Divorce, and the period of separation of spouses that usually precedes it, can be extremely stressful for those involved. In fact, probably the most common way that researchers have sought to understand the effects of divorce is the divorce-stress-adjustment model, which Paul Amato (2000) used to review the research literature on the subject. Although Amato concluded that divorce “has the potential to create considerable turmoil in people’s lives”, he further noted that its effects are not the same for everyone. In many cases, divorce can create short-term difficulties from which the individual eventually recovers. In some lucky cases, divorce provides clear and immediate benefits. However, in some cases, divorce can create a “downward trajectory from which [one] might never recover fully” (p. 1269).
In another review of the research literature, Booth and Amato (1991) found that stress increased before divorce and then usually declined afterwards to levels typically found in married adults. However, this process of “getting back to normal” could become delayed or even derailed when certain risk factors were present before the divorce. One set of risk factors related to resources: money, education level, and whether the wife worked (and could therefore be expected to compete in the workplace after the divorce). The second risk factor related to the perception that divorce was immoral. Such reluctant divorcees could experience more extended periods of stress after divorce. Finally, the research suggested that extended levels of stress post-divorce could fuel the development of anxiety-related symptoms. The bottom-line is that if you want to minimize risk of an anxiety disorder after divorce, one might (1) get money, and a better education, and a job, and (2) make peace with oneself regarding the immorality of divorce.
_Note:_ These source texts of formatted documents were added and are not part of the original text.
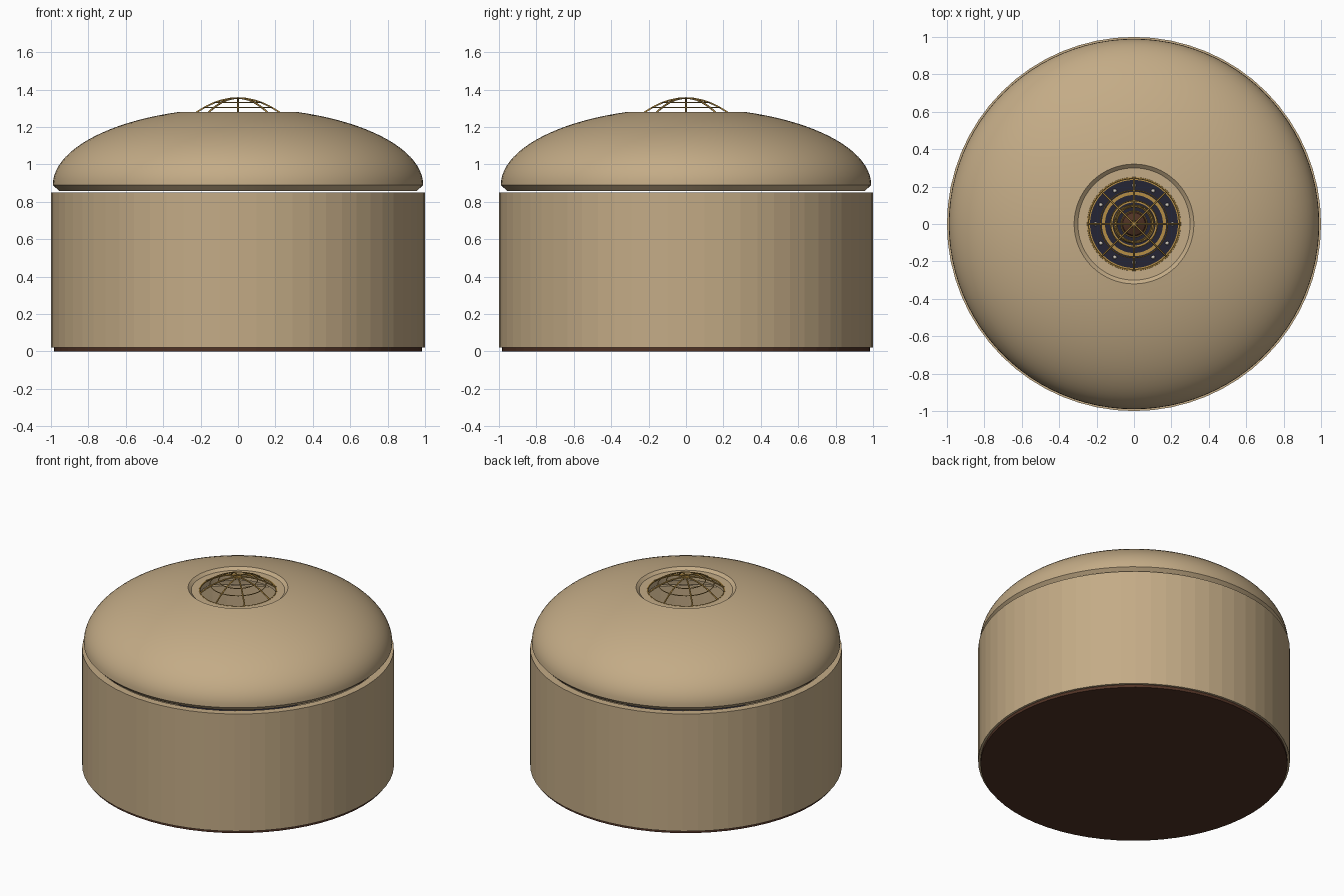
import bpy, math
from math import sin, cos, pi

if "Cube" in bpy.data.objects:
    bpy.data.objects.remove(bpy.data.objects["Cube"], do_unlink=True)


def material(name, rgb):
    m = bpy.data.materials.new(name)
    m.use_nodes = True
    m.diffuse_color = (*rgb, 1)
    m.node_tree.nodes["Principled BSDF"].inputs["Base Color"].default_value = (*rgb, 1)
    return m


TAN = material("tan plaster", (0.55, 0.41, 0.24))
BROWN = material("dark brown", (0.08, 0.032, 0.018))
GOLD = material("gold", (0.46, 0.27, 0.06))
NAVY = material("navy", (0.018, 0.018, 0.036))
SILVER = material("pale silver", (0.6, 0.56, 0.5))


def lathe(name, profile, mat, sides=64, smooth=None, closed=True):
    """Spin a list of (radius, height) points around z."""
    n = len(profile)
    verts = [(r * cos(2 * pi * s / sides), r * sin(2 * pi * s / sides), z)
             for s in range(sides) for r, z in profile]
    faces = []
    for s in range(sides):
        a, b = s * n, (s + 1) % sides * n
        for i in range(n if closed else n - 1):
            j = (i + 1) % n
            faces.append((a + i, b + i, b + j, a + j))
    mesh = bpy.data.meshes.new(name)
    mesh.from_pydata(verts, [], faces)
    mesh.materials.append(mat)
    ob = bpy.data.objects.new(name, mesh)
    bpy.context.collection.objects.link(ob)
    if smooth:
        bpy.ops.object.select_all(action="DESELECT")
        ob.select_set(True)
        bpy.context.view_layer.objects.active = ob
        bpy.ops.object.shade_smooth_by_angle(angle=math.radians(smooth))
    return ob


def band(name, r_in, r_out, z0, z1, mat, sides=64):
    return lathe(name, [(r_in, z0), (r_out, z0), (r_out, z1), (r_in, z1)], mat, sides)


def disc(name, r, z, depth, mat, sides=64):
    bpy.ops.mesh.primitive_cylinder_add(vertices=sides, radius=r, depth=depth,
                                        location=(0, 0, z + depth / 2))
    ob = bpy.context.object
    ob.name = name
    ob.data.materials.append(mat)
    return ob


def hoop(name, r, z, thick, mat, tilt=(0, 0, 0)):
    bpy.ops.mesh.primitive_torus_add(major_radius=r, minor_radius=thick, major_segments=40,
                                     minor_segments=6, location=(0, 0, z), rotation=tilt)
    ob = bpy.context.object
    ob.name = name
    ob.data.materials.append(mat)
    return ob


def rod(name, points, thick, mat):
    curve = bpy.data.curves.new(name, "CURVE")
    curve.dimensions = "3D"
    curve.bevel_depth = thick
    curve.bevel_resolution = 1
    curve.use_fill_caps = True
    spline = curve.splines.new("POLY")
    spline.points.add(len(points) - 1)
    for p, co in zip(spline.points, points):
        p.co = (*co, 1)
    curve.materials.append(mat)
    ob = bpy.data.objects.new(name, curve)
    bpy.context.collection.objects.link(ob)
    return ob


# Base plate and hollow drum
disc("base_plate", 0.985, 0, 0.03, BROWN)
band("drum_wall", 0.95, 1.0, 0.02, 0.85, TAN)

# Dome shell with a stepped round opening at its crown
steps = 20
top_angle = math.acos(0.32 / 0.99)
outer = [(0.99 * cos(top_angle * i / steps), 0.89 + 0.412 * sin(top_angle * i / steps))
         for i in range(steps + 1)]
lip = [(0.30, 1.262), (0.25, 1.262), (0.25, 1.215)]
in_angle = math.acos(0.25 / 0.955)
inner = [(0.955 * cos(in_angle * i / steps), 0.857 + 0.37 * sin(in_angle * i / steps))
         for i in range(steps - 1, -1, -1)]
lathe("dome_shell", outer + lip + inner, TAN, 96, smooth=25)

# Open cage of ribs over the crown
def cage_height(r):
    return 1.355 - 1.55 * r * r


for k in range(8):
    a = k * pi / 4
    radii = [0.25 * i / 6 for i in range(7)]
    rod(f"cage_rib_{k + 1}", [(r * cos(a), r * sin(a), cage_height(r)) for r in radii],
        0.005, GOLD)
for k, r in enumerate((0.125, 0.18)):
    hoop(f"cage_hoop_{k + 1}", r, cage_height(r), 0.003, GOLD)
hoop("cage_base_hoop", 0.247, 1.258, 0.006, GOLD)

# Interior floor with inlaid rings, spokes and studs
disc("floor", 0.95, 0.03, 0.01, NAVY)
for k, (a, b) in enumerate(((0.235, 0.245), (0.155, 0.172), (0.115, 0.125))):
    band(f"floor_ring_{k + 1}", a, b, 0.035, 0.046, GOLD)
for k in range(12):
    a = k * pi / 6
    bpy.ops.mesh.primitive_uv_sphere_add(segments=10, ring_count=6, radius=0.011,
                                         location=(0.205 * cos(a), 0.205 * sin(a), 0.045))
    stud = bpy.context.object
    stud.name = f"floor_stud_{k + 1}"
    stud.data.materials.append(SILVER)

# Bands around the inner wall
for k, z in enumerate((0.35, 0.6)):
    band(f"wall_band_{k + 1}", 0.935, 0.955, z, z + 0.03, BROWN)

# Ringed globe on a pedestal at the centre
lathe("pedestal", [(0.001, 0.04), (0.07, 0.04), (0.06, 0.06), (0.02, 0.08),
                   (0.02, 0.2), (0.001, 0.2)], BROWN, 24, smooth=30)
for k in range(4):
    hoop(f"globe_meridian_{k + 1}", 0.1, 0.3, 0.004, GOLD, (pi / 2, 0, k * pi / 4))
for k in range(-2, 3):
    z = k * 0.036
    hoop(f"globe_parallel_{k + 3}", math.sqrt(0.01 - z * z), 0.3 + z, 0.004, GOLD)
for k, t in enumerate((0.41, -0.41)):
    hoop(f"globe_tilted_ring_{k + 1}", 0.108, 0.3, 0.004, GOLD, (t, 0.2, 0))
In other words, move on. Of course, for those in the midst of divorce, its stress, and its complicated challenges, this may all appear easier said than done.
Scott et al. (2010) carried out a large, multinational study with over 34,000 adult participants. They found that adults whose marriages had ended through divorce (or similar unstable ends) showed generally greater risk across a wide range of mental health problems- including anxiety disorders. They also reported some differences by gender. Among men, divorce increased risk for depression. Among women, it increased risk for substance abuse disorders. The authors speculated that difference between genders in the types of role demands (especially parenting) might account for these different risk-related outcomes.
However, just because adult divorced individuals are found to be at greater risk for various mental health problems—including anxiety disorders—than are non-divorced adults, does not prove that these disorders are directly caused by either the divorced or its assumed high levels of stress. Amato (2000) and Booth and Amato (1991) made this point when they noted that although many divorced adults experience mental health problems, adults vary widely in the quality of their adjustment after divorce. Not every divorced adult crashes into sustained problems. The question is: why does divorce seem to lead to such problems for some, and not for others?
A possible answer comes from an interesting study by Brown et al. (1996). They studied a sample of 404 women living with at least one child in inner-city London (some but not all of these women were divorced). The researchers assessed the various types of problems and mental health disorders these women living on the edge faced. They found they could sort the women into two groups: those who had experienced very bad situations as children (such as neglect or abuse) and those who had not. Among those women with the more difficult childhoods, adult mental health problems such as depression and anxiety disorders were common. However, among the adult women who had experienced stressors as adults—such as from divorce—only depression tended to result. Also, one might reason that such problems in early childhood might predispose the adult to increased risk for divorce. Thus, and outside of depression, it may not be the adult divorce that creates the somewhat greater risk for anxiety-related problems; it may be the long shadow of problems that occurred in childhood.
In summary, the scientific research shows that divorce increases one’s risk of developing anxiety, regardless of gender. To minimize risk of an anxiety disorder after divorce, one might (1) get money, and a better education, and a job, and (2) make peace with oneself regarding the immorality of divorce. Also, other factors, like adverse childhood experiences, may increase the risk for anxiety, regardless of marital status.
Children of Divorced Parents
Riggio (2004) did a study of effects of parental divorce and degree of conflict during that divorce on various outcomes of children after those children reached adulthood. Conflict effects were very negative among the adult children of divorce and affected anxiety in relationships very negatively. However, divorce itself (outside of hurting father-child relationships) also seemed to have a number of positive impacts, such as improved mother-child relationship, improved social supports, improved independence, and reduced anxiety in relationships. In other words, it appears to be conflict—and not divorce—that increases the risk for anxiety in relationships amongst adult children.